The problem ▸
From the line containing "bmesh.ops.translate(bm, verts=moved, vec=Vector(offset))" down to the line containing "obj = bpy.data.objects.new(name, mesh)" in the records below, reproduce every line exactly, ends included, and omit all others.

Data section ▸

▼▼▼

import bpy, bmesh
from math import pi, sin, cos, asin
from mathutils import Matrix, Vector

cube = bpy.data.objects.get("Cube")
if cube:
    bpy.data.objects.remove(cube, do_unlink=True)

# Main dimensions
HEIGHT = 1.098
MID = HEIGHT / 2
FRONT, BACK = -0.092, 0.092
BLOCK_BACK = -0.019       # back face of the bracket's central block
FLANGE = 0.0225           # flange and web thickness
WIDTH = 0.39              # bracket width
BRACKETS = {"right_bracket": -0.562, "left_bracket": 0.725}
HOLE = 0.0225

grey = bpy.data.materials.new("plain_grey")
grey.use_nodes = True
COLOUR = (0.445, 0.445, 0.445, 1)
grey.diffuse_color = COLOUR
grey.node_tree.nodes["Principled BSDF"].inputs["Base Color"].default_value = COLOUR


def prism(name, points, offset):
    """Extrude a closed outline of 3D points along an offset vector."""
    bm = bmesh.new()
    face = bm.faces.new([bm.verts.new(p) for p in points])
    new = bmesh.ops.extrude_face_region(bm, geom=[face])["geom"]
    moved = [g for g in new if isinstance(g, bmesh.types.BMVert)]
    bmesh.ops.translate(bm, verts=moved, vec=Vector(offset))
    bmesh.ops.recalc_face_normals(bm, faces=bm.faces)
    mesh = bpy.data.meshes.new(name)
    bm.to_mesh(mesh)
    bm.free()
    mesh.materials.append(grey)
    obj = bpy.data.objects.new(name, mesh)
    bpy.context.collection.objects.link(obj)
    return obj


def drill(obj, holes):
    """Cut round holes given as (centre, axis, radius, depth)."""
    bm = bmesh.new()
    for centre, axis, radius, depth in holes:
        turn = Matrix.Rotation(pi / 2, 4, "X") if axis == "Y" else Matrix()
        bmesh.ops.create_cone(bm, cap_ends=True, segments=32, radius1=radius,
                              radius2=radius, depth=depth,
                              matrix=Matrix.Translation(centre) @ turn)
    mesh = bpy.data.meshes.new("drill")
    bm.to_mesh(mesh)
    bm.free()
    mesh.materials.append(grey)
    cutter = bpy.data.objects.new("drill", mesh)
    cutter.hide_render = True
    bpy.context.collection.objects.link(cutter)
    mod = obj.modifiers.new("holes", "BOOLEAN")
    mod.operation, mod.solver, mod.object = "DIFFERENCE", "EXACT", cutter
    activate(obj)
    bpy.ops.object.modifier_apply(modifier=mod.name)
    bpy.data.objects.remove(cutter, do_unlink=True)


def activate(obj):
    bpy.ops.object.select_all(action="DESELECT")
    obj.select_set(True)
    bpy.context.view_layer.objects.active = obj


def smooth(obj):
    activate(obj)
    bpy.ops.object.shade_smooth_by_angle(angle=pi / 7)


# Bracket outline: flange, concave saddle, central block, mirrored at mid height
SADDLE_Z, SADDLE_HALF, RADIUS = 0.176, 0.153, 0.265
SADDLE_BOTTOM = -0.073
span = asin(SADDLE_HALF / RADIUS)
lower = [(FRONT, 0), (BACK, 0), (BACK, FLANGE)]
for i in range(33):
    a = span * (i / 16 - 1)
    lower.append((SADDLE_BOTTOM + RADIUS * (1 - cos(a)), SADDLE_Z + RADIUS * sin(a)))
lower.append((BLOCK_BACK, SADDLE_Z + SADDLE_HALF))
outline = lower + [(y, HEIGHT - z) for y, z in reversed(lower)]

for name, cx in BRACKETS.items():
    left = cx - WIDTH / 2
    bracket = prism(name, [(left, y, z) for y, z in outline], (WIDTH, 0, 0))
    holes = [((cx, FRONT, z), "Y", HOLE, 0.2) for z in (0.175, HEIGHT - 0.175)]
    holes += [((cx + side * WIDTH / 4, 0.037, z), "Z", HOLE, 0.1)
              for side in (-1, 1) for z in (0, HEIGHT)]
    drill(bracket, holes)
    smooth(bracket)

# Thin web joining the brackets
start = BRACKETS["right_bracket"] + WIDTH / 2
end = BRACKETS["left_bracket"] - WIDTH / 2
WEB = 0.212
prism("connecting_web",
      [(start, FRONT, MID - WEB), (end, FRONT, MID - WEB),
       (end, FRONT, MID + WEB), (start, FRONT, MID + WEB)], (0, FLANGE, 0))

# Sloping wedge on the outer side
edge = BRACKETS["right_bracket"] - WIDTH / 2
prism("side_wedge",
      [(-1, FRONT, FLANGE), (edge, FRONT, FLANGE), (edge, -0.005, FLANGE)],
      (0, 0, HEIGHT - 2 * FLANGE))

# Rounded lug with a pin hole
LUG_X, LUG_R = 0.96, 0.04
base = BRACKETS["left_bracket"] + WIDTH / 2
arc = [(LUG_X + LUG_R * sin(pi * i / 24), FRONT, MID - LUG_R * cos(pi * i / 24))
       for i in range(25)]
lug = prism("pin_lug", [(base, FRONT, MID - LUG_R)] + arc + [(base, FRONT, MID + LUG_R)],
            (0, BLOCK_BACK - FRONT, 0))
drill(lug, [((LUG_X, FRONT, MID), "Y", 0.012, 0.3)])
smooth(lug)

▲▲▲

Answer to the exercise ▸
    bmesh.ops.translate(bm, verts=moved, vec=Vector(offset))
    bmesh.ops.recalc_face_normals(bm, faces=bm.faces)
    mesh = bpy.data.meshes.new(name)
    bm.to_mesh(mesh)
    bm.free()
    mesh.materials.append(grey)
    obj = bpy.data.objects.new(name, mesh)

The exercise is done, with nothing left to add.